◆ **What to work on**:
Only the lines from the start of the data below through the line that contains "me.set_sharp_from_angle(angle=math.radians(angle))" are to be copied, exactly and without pictures.

:::::

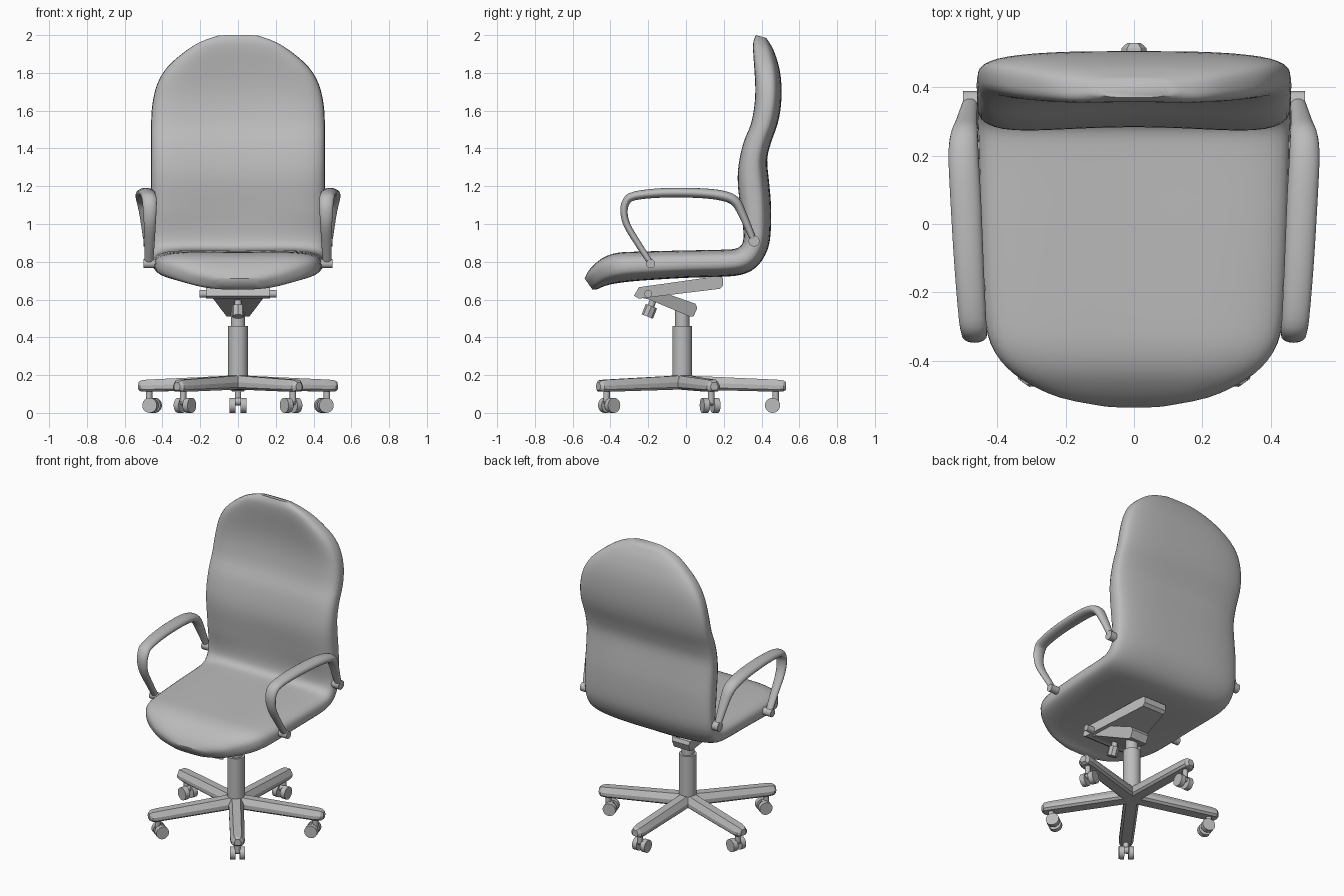
import bpy, bmesh, math
from mathutils import Vector, Matrix

if "Cube" in bpy.data.objects:
    bpy.data.objects.remove(bpy.data.objects["Cube"], do_unlink=True)

grey = bpy.data.materials.new("mid grey")
grey.use_nodes = True
grey.diffuse_color = (0.5, 0.5, 0.5, 1)
grey.node_tree.nodes["Principled BSDF"].inputs["Base Color"].default_value = (0.5, 0.5, 0.5, 1)


def finish(name, bm, angle=35):
    """Turn a bmesh into a shaded object."""
    bmesh.ops.recalc_face_normals(bm, faces=bm.faces)
    me = bpy.data.meshes.new(name)
    bm.to_mesh(me)
    bm.free()
    me.materials.append(grey)
    me.shade_smooth()
    me.set_sharp_from_angle(angle=math.radians(angle))
    ob = bpy.data.objects.new(name, me)
    bpy.context.collection.objects.link(ob)
    return ob


def loft(name, rings, angle=35, matrix=None):
    """Skin a list of equal closed rings and cap both ends."""
    bm = bmesh.new()
    vs = [[bm.verts.new(p) for p in ring] for ring in rings]
    n = len(vs[0])
    for a, b in zip(vs, vs[1:]):
        for i in range(n):
            bm.faces.new((a[i], a[(i + 1) % n], b[(i + 1) % n], b[i]))
    bm.faces.new(vs[0][::-1])
    bm.faces.new(vs[-1])
    if matrix:
        bm.transform(matrix)
    return finish(name, bm, angle)


def rod(name, a, b, r, sides=24):
    """Cylinder between two points."""
    a, b = Vector(a), Vector(b)
    bm = bmesh.new()
    bmesh.ops.create_cone(bm, cap_ends=True, segments=sides, radius1=r, radius2=r,
                          depth=(b - a).length)
    rot = (b - a).to_track_quat('Z', 'Y').to_matrix().to_4x4()
    bm.transform(Matrix.Translation((a + b) / 2) @ rot)
    return finish(name, bm)


def spline(rows, steps):
    """Catmull-Rom interpolation of rows of numbers."""
    out = []
    for i in range(len(rows) - 1):
        p0, p1, p2, p3 = (rows[max(0, min(len(rows) - 1, i + k))] for k in (-1, 0, 1, 2))
        for s in range(steps):
            t = s / steps
            out.append([0.5 * (2 * b + (c - a) * t + (2 * a - 5 * b + 4 * c - d) * t * t
                               + (3 * b - a - 3 * c + d) * t ** 3)
                        for a, b, c, d in zip(p0, p1, p2, p3)])
    return out + [list(rows[-1])]


# Seat and back shell: inner y, z, outer y, z, half width
stations = [
    (-.537, .712, -.495, .652, .12), (-.517, .75, -.47, .655, .23),
    (-.48, .79, -.44, .668, .31), (-.43, .825, -.40, .68, .375),
    (-.36, .846, -.34, .69, .42), (-.25, .852, -.24, .70, .44),
    (0, .858, 0, .715, .45), (.2, .862, .22, .722, .455),
    (.265, .868, .32, .74, .458), (.295, .888, .385, .785, .46),
    (.307, .925, .43, .86, .46), (.307, .99, .448, .95, .46),
    (.296, 1.1, .45, 1.1, .46), (.284, 1.22, .44, 1.22, .46),
    (.29, 1.32, .43, 1.34, .46), (.315, 1.43, .45, 1.43, .46),
    (.355, 1.53, .485, 1.53, .46), (.375, 1.64, .503, 1.63, .453),
    (.378, 1.74, .505, 1.74, .428), (.37, 1.83, .493, 1.83, .375),
    (.36, 1.91, .468, 1.91, .285), (.358, 1.965, .445, 1.955, .205),
    (.37, 2.0, .425, 1.985, .115)]
rings = []
for py, pz, qy, qz, w in spline(stations, 3):
    mid = Vector((0, (py + qy) / 2, (pz + qz) / 2))
    half = Vector((0, (py - qy) / 2, (pz - qz) / 2))
    cup = (.022 + .025 * max(0, min(1, (pz - .9) / .15))) * max(0, min(1, (w - .12) / .3))
    ring = []
    for k in range(44):
        a = math.tau * k / 44
        c = math.copysign(abs(math.cos(a)) ** (2 / 3), math.cos(a))
        s = math.copysign(abs(math.sin(a)) ** (2 / 3), math.sin(a))
        p = mid + half * s + half.normalized() * cup * c * c * max(0, s)
        ring.append(p + Vector((w * c, 0, 0)))
    rings.append(ring)
loft("seat_and_back_shell", rings, 50)

# Armrests: x, y, z, half width across, half thickness
arm_path = [
    (.472, -.185, .79, .022, .016), (.468, -.25, .89, .026, .017),
    (.467, -.31, .99, .031, .018), (.467, -.328, 1.06, .035, .019),
    (.468, -.318, 1.115, .038, .021), (.473, -.275, 1.148, .040, .023),
    (.483, -.12, 1.165, .043, .025), (.493, .08, 1.163, .045, .026),
    (.499, .2, 1.148, .044, .027), (.497, .262, 1.118, .040, .026),
    (.49, .30, 1.05, .032, .022), (.48, .355, .92, .022, .017)]
path = spline(arm_path, 4)
for side, label in ((1, "left"), (-1, "right")):
    rings = []
    for i, (x, y, z, w, t) in enumerate(path):
        a, b = path[max(0, i - 1)], path[min(len(path) - 1, i + 1)]
        normal = Vector((0, -(b[2] - a[2]), b[1] - a[1])).normalized()
        rings.append([Vector((side * (x + w * math.cos(u)), y, z)) + normal * t * math.sin(u)
                      for u in (math.tau * k / 20 for k in range(20))])
    loft(label + "_armrest", rings, 50)
    rod(label + "_arm_front_pivot", (side * .43, -.187, .79), (side * .5, -.187, .79), .024)
    rod(label + "_arm_rear_pivot", (side * .43, .36, .91), (side * .5, .36, .91), .029)


def wedge(name, profile):
    """Plate from a side profile of (y, z, half width)."""
    return loft(name, [[(s * w, y, z) for y, z, w in profile] for s in (-1, 1)], 25)


# Tilt mechanism
wedge("upper_tilt_plate", [(-.275, .62, .17), (-.25, .665, .17), (.175, .725, .08),
                           (.195, .715, .08), (.197, .675, .08), (.18, .657, .08),
                           (-.25, .605, .17)])
wedge("lower_tilt_bracket", [(-.24, .61, .14), (-.17, .655, .14), (.05, .578, .065),
                             (.06, .555, .06), (.04, .51, .06), (.02, .51, .06),
                             (-.2, .602, .13)])
rod("tilt_axle", (-.205, -.2, .63), (.205, -.2, .63), .02)
rod("tension_knob_stem", (0, -.17, .61), (0, -.19, .55), .018)
rod("tension_knob", (0, -.183, .565), (0, -.205, .51), .032, 8)

# Gas lift column
CY = -.02
rod("column_sleeve", (0, CY, .15), (0, CY, .46), .052, 32)
rod("column_piston", (0, CY, .45), (0, CY, .56), .038, 32)

# Five-star base: r, half width, bottom, shoulder, top
leg = [(0, .045, .125, .165, .2), (.1, .045, .122, .16, .194), (.5, .043, .112, .145, .176),
       (.535, .036, .114, .144, .172), (.55, .02, .122, .144, .162)]
for i in range(5):
    m = Matrix.Translation((0, CY, 0)) @ Matrix.Rotation(math.radians(90 + 72 * i), 4, 'Z')
    rings = [[(r, -w * .7, b), (r, -w, b + .012), (r, -w, s), (r, -w * .55, t),
              (r, w * .55, t), (r, w, s), (r, w, b + .012), (r, w * .7, b)]
             for r, w, b, s, t in leg]
    loft(f"base_leg_{i + 1}", rings, 20, m)
    # Twin-wheel caster at the leg tip
    rod(f"caster_stem_{i + 1}", m @ Vector((.495, 0, .06)), m @ Vector((.495, 0, .125)), .017, 16)
    rod(f"caster_axle_{i + 1}", m @ Vector((.485, -.02, .06)), m @ Vector((.485, .02, .06)), .02, 16)
    for s in (-1, 1):
        rod(f"caster_wheel_{i + 1}_{'a' if s < 0 else 'b'}", m @ Vector((.478, s * .013, .04)),
            m @ Vector((.478, s * .045, .04)), .04)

:::::

◆ **Response to this task**:
import bpy, bmesh, math
from mathutils import Vector, Matrix

if "Cube" in bpy.data.objects:
    bpy.data.objects.remove(bpy.data.objects["Cube"], do_unlink=True)

grey = bpy.data.materials.new("mid grey")
grey.use_nodes = True
grey.diffuse_color = (0.5, 0.5, 0.5, 1)
grey.node_tree.nodes["Principled BSDF"].inputs["Base Color"].default_value = (0.5, 0.5, 0.5, 1)


def finish(name, bm, angle=35):
    """Turn a bmesh into a shaded object."""
    bmesh.ops.recalc_face_normals(bm, faces=bm.faces)
    me = bpy.data.meshes.new(name)
    bm.to_mesh(me)
    bm.free()
    me.materials.append(grey)
    me.shade_smooth()
    me.set_sharp_from_angle(angle=math.radians(angle))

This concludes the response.